• [WORK ITEM]:
For this exercise, reproduce the entries below exactly, but only from the line containing "0.295, 0.371, stone);" through the line containing "const geo = new THREE.CylinderGeometry(r, r, y1", both included.

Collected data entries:
━━━━━━━━
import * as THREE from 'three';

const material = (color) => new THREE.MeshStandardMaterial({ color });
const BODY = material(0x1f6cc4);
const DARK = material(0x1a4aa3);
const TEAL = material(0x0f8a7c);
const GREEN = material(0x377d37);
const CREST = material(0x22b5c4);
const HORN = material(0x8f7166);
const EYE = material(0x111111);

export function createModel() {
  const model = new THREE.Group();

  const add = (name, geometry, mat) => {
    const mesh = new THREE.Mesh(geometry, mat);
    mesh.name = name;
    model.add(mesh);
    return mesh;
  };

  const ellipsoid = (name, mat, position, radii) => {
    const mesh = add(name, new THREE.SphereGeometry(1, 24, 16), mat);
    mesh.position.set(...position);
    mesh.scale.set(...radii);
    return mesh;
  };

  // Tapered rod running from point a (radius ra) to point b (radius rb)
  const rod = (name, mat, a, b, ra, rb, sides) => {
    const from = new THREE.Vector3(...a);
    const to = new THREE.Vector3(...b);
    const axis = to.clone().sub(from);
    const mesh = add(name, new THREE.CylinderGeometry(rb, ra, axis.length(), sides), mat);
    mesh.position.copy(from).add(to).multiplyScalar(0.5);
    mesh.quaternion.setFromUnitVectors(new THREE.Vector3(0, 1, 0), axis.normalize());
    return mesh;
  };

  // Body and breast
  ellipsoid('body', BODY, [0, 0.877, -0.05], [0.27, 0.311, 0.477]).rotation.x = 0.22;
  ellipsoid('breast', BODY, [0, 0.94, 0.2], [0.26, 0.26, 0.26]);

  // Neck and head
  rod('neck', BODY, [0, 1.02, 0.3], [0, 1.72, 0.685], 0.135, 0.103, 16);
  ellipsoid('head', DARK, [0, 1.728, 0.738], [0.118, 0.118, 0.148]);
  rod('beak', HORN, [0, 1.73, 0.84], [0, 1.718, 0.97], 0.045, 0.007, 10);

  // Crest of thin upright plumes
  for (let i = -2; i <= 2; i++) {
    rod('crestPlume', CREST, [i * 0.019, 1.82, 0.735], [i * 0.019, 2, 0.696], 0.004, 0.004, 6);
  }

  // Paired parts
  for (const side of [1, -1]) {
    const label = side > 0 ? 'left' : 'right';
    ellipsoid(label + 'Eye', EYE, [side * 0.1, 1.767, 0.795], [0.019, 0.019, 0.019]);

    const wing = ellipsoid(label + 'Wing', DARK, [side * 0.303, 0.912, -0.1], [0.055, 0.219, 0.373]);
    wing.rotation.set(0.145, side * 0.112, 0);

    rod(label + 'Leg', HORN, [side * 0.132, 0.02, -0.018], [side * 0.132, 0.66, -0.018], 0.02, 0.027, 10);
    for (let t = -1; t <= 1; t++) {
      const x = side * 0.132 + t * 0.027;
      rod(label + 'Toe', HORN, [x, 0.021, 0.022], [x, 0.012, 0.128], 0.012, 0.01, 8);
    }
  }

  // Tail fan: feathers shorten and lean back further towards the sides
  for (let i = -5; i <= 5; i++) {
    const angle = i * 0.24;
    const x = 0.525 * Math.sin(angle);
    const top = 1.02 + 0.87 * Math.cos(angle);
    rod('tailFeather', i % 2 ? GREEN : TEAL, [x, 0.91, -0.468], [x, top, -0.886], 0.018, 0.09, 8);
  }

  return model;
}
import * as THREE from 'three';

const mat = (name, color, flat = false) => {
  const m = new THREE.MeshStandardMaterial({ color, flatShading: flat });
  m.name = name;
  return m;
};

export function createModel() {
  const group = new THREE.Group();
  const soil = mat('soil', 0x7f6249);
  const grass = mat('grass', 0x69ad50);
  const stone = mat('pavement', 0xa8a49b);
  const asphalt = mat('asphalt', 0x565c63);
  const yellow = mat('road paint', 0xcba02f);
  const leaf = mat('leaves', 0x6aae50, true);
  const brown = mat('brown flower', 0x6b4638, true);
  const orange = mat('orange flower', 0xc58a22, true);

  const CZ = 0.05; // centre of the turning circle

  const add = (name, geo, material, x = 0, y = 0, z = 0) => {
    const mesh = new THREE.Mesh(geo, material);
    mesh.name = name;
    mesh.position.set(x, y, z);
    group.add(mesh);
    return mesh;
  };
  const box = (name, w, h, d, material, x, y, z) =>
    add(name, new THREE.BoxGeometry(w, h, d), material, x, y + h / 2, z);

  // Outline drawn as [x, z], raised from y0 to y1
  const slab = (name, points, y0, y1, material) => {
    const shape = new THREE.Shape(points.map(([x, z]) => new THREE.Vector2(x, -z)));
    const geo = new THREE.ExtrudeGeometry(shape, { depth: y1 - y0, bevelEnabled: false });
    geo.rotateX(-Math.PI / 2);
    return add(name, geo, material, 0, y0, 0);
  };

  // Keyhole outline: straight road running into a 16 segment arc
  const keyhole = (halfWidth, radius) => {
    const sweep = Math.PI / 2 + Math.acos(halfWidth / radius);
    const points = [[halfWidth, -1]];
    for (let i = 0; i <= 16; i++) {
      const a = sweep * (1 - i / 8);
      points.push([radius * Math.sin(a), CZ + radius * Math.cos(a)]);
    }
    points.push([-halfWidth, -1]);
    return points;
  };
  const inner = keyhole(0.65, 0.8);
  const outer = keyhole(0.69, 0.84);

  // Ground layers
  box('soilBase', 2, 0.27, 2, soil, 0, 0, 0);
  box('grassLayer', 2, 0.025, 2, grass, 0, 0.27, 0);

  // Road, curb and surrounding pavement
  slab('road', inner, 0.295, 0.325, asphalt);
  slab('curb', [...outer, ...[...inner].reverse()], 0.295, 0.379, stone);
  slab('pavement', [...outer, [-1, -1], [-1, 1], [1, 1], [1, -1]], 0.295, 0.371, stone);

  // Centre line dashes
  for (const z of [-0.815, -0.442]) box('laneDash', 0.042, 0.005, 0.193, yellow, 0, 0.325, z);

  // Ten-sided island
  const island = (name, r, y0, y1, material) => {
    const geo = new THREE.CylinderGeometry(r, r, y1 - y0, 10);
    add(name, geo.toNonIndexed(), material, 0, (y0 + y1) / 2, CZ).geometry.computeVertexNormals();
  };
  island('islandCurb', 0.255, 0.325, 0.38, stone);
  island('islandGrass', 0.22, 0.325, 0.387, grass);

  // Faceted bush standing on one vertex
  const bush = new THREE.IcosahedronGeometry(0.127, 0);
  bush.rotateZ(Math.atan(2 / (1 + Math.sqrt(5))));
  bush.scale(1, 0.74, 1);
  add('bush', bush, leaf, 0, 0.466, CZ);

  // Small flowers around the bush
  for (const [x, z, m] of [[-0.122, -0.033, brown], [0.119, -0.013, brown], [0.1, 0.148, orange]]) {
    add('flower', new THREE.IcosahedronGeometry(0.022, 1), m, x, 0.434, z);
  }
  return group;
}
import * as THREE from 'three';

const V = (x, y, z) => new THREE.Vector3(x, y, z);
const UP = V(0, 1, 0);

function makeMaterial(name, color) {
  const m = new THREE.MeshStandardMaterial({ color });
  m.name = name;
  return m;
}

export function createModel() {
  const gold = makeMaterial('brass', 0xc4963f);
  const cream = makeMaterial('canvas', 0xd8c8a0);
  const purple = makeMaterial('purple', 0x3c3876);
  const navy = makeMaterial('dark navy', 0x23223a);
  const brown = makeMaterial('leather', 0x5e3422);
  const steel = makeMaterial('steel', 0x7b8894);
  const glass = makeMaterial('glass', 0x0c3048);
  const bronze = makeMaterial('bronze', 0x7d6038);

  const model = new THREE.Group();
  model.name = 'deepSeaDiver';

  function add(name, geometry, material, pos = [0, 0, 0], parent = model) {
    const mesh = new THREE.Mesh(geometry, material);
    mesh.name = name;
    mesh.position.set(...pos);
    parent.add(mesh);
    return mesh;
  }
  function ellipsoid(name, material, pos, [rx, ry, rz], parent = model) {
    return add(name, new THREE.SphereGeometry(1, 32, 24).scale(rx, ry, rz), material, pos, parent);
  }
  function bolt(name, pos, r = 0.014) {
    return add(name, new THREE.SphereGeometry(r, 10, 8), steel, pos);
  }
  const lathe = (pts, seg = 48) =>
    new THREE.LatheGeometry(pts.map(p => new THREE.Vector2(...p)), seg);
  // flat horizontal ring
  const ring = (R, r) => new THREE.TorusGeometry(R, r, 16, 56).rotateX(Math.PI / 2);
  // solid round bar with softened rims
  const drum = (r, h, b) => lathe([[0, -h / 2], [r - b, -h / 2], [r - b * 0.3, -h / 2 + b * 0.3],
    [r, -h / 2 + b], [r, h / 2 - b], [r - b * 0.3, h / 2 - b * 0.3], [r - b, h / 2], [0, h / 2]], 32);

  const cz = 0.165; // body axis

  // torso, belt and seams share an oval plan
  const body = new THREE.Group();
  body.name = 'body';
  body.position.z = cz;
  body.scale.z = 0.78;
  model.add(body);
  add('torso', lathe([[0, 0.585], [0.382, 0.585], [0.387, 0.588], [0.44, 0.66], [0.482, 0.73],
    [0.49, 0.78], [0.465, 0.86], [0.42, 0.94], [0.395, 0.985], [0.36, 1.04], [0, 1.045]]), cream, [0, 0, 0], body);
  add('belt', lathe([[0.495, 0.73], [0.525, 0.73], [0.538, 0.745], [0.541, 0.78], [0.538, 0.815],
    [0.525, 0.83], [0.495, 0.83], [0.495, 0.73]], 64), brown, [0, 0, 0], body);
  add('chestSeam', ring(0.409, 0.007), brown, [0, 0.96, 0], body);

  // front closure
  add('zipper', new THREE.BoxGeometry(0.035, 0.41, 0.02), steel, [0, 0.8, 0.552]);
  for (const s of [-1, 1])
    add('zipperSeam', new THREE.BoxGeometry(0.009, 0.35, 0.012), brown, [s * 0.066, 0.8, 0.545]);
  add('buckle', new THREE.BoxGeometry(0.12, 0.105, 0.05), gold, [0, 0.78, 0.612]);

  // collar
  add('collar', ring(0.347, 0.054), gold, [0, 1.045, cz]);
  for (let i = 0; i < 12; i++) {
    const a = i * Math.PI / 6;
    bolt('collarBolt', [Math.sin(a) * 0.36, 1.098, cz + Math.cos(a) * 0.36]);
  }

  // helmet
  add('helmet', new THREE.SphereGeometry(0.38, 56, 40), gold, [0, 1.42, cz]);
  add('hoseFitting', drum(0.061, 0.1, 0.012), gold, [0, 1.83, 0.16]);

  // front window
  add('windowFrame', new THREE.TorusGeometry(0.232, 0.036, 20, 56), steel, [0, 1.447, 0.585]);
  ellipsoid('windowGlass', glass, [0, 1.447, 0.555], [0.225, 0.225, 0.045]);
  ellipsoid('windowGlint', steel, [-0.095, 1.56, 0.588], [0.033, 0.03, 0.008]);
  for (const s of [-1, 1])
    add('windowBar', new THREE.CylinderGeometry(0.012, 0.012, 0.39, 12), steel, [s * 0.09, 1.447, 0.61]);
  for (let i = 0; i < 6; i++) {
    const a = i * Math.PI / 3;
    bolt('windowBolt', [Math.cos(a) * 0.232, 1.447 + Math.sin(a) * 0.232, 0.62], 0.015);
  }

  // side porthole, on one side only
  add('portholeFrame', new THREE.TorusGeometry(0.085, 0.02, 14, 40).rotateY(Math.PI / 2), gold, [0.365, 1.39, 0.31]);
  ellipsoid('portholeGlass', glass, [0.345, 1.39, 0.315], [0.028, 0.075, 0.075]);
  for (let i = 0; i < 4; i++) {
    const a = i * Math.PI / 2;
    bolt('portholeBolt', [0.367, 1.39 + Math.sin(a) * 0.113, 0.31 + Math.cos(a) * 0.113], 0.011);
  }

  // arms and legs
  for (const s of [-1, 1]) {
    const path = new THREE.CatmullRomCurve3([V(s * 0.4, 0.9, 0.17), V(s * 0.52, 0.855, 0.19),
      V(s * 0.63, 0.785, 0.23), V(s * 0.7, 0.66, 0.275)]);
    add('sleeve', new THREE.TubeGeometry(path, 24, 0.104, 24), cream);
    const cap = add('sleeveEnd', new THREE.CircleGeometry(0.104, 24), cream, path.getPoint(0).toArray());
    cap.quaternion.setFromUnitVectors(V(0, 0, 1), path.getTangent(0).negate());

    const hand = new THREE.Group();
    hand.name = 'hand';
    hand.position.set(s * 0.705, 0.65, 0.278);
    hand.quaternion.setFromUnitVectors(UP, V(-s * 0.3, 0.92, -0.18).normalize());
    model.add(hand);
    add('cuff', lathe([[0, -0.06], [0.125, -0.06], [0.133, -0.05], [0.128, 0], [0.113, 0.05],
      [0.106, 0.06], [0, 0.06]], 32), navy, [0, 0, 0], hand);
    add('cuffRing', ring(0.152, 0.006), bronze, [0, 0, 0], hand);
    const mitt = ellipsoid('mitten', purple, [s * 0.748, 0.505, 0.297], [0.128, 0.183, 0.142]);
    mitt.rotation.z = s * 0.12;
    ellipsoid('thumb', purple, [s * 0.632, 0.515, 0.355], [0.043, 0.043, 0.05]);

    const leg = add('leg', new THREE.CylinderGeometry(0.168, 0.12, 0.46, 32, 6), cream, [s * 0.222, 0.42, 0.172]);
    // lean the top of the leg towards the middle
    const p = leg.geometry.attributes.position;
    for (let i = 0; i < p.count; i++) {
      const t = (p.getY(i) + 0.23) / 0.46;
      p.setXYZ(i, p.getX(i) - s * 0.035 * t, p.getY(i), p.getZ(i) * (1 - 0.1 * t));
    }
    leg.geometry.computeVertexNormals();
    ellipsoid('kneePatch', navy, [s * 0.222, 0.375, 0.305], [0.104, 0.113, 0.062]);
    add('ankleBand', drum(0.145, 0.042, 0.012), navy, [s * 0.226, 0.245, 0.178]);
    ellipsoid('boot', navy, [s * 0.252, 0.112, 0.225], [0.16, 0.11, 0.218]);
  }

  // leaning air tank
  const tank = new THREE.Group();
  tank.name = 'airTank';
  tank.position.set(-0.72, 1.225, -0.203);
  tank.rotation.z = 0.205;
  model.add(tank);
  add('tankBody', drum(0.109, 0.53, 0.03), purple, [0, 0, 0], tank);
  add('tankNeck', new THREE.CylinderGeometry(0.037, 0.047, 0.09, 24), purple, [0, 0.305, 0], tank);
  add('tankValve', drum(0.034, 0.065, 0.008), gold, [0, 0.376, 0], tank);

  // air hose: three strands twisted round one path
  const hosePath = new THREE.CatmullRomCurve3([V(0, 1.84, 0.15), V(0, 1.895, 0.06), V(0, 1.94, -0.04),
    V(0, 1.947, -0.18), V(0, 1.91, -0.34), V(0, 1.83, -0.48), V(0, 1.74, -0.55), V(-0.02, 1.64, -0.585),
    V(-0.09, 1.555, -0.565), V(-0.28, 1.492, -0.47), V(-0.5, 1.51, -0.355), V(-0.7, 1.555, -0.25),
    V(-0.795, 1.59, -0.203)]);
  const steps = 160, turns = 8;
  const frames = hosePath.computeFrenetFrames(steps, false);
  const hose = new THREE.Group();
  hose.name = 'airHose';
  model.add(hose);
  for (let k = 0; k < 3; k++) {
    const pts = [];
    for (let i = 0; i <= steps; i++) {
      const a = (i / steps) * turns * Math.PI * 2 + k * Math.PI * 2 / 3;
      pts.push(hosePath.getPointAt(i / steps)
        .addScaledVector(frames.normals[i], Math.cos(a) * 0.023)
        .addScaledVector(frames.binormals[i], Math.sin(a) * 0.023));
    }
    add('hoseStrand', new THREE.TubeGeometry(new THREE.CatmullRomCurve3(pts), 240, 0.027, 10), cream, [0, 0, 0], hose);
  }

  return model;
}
━━━━━━━━
• [RESULT FOR THIS EXERCISE]:
  slab('pavement', [...outer, [-1, -1], [-1, 1], [1, 1], [1, -1]], 0.295, 0.371, stone);

  // Centre line dashes
  for (const z of [-0.815, -0.442]) box('laneDash', 0.042, 0.005, 0.193, yellow, 0, 0.325, z);

  // Ten-sided island
  const island = (name, r, y0, y1, material) => {
    const geo = new THREE.CylinderGeometry(r, r, y1 - y0, 10);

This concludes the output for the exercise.